ocles," by Mr. J. Canada, '96, an
excellent address on the dramatic
element in the Iliad and the "Ev
olution of Greek Tragedy,'.' by
Dr. Tolman, and very interesting
remarks by Dr. Hume, the presi
dent of the Club, on the "Revi
val of Greek Drama on the Pa
This Clnb aims to discuss dra
matic work generally, of course,
with special reference to the
Shakesperian form and method.
"Marlowe, The" Man and his
Works," was discussed by Mr. C.
VanNoppen, '94, and "Ben John
son's Learning and Classical
Method in the Alchemist," was
treated by Mr. T. B. Lee, '94.
Dr. Hume read a paper on "John
son's Characteristics, ' ' referring
to the lack of great female char
acters in his coverings.
"The Parasite, as a type found
in the ancient and modern
drama, ' ' was presented in extracts j 2-
from long papers, by Mr. H.
Home, and Mr. James Sawyer on
' 'Johnson's Volpone. "
President Winston paid a trib
ute to the Club, and spoke on the
"Universality of the thought of
the great masters."
As usual, it was a very inter
esting and instructive meeting.
The charm of the evening was
much enhanced by several ladies
who graced the occasion.
It is reported that a scheme for
a large school of physical culture
has been started by a number of
New York physicians. It is
planned to have a gymnasium
under the charge of Sandow large
enough to allow 5,000 people to
exercise at once.
(Chem. laboratory, Little nigger
with note.) Say boss, is datlong
yaller man what dey calls Mister
Patterson here?" Hard on "little
Pat with the pretty brown eyes"
GLEE CLUB . CONCERT.
On Friday night last, occurred
the annual mid-winter concert of
the University Glee Club. While
the performance was, ds a whole,
very creditable, yet there were
several -defects, which were in a
measure disappointing. There
seemed to be a certain amount of
uneasiness resting with the sing
ers, and this caused a strained
sympathy on the part of the audi
ence. Besides it was evident that
some had devoted a minimum of
time and trouble to memorizing

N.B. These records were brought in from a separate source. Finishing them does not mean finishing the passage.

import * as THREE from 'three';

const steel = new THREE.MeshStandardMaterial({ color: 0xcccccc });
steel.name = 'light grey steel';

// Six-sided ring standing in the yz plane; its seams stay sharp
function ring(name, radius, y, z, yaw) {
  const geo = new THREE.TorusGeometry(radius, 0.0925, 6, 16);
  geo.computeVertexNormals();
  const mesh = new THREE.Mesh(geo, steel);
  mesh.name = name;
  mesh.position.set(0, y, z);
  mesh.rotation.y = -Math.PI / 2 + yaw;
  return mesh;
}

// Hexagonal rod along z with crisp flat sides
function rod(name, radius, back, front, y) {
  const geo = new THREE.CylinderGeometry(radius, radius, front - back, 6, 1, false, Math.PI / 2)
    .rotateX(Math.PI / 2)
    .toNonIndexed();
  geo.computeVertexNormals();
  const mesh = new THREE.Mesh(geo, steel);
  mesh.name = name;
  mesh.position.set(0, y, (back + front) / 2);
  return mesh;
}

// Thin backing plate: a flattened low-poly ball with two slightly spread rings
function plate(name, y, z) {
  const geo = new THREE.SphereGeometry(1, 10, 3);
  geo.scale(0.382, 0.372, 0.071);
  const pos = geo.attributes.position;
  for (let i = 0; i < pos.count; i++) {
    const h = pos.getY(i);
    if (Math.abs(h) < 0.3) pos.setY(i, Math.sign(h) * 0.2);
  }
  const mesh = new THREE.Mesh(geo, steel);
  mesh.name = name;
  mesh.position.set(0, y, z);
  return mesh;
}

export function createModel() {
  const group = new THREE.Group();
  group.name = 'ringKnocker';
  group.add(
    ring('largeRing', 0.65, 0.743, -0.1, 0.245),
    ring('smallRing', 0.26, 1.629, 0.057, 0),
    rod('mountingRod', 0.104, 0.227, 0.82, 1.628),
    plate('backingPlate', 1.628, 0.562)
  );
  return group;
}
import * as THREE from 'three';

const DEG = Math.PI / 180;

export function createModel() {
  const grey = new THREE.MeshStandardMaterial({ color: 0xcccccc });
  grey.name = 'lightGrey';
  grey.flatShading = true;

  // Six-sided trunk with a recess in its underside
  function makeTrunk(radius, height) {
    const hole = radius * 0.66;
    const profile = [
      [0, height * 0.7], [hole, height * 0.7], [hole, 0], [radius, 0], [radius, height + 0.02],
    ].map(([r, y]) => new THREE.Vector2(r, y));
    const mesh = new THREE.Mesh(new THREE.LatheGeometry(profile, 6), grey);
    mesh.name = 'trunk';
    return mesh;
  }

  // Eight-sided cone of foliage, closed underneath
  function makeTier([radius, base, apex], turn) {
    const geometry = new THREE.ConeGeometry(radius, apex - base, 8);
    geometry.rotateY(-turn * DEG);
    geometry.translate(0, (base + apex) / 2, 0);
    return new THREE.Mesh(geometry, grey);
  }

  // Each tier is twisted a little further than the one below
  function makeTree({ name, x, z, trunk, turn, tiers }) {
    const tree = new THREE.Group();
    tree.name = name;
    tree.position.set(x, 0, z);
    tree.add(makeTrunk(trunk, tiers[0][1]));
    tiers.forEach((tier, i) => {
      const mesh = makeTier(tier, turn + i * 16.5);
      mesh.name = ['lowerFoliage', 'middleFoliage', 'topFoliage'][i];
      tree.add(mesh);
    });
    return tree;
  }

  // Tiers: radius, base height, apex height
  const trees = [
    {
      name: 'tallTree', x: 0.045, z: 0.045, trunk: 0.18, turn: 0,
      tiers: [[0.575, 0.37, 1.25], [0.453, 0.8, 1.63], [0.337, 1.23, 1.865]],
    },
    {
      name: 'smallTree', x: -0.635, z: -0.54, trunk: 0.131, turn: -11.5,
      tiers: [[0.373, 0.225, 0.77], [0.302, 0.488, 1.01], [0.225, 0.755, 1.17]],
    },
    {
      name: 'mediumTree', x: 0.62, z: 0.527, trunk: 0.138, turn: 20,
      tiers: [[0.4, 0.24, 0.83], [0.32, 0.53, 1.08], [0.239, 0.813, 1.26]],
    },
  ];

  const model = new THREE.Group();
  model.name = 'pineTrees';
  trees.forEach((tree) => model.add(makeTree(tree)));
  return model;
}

their parts. ;: Several most un
happy breaks were made by the
soloists. This will never do else
where than in Gerrard Hall, for
town houses, will not overlook
such short comings, and will
prove much sharper critics than
the interested people of Chapel
Hill. The programme, consist
ing of several familiar selections,
supplemented by some very pleas
ant and unique productions of
recent date, is given below.
1. "The way it's done at Yale, . . . .
..-, Yale. Glees.
2. Integer Vitae, , ... . . Yale Glees.
3. Rub-a-Dub, . ...... . . Vincent.
4. Romeo and Juliet, .... Yale Glees.
Solo, Mr, McKenzie.
5. Come, Rally To-night, . . Yale Savys.
Warbler, Mr. Mangum.
:- PART II.
I. The way it's done at Harvard ....
Little Johnny, . . . ... An. Berry.
Solo, Mr. McKenzie.
a. The Miller's Song, Harvard Song.
3 I My Flo, . ... . . . . , - . .. .
4. The Party at Odd Fellow's Hall.. . .
' Solo, Mr. McKenzie.
Dutch Company, . . . 7 , Yale Songs.
Warbler, Mr. Mangum..
PART III. " -'
The way it's done at North Carolina,
A Cannibal Idyl, . .... Taber.
The Song of the A. B., . U.N. C Song.
Cradle Song, ... . . . Harrington.
My Old Kentucky Home,.- . . Fbster.
Solo, Mr. McKenzie.
By far the best
songs rendered, Avere "Integer
Vitae," "Cannibal Idyl," and
"The Song of the A. B." The
tenors . especially distinguished
themselves in these three selec
tions, and produced a very happy
impression. The singing of Mr.
McKenzie and the warbling of
Mr. Mangum brought forth re
peated applause, and the encored
gentlemen responded in a man
ner surpassing their former ef
forts. Mr. Lindsay, by combined
musical and acrobatic feats, so
CONTINUED ON 4TII PAGF.J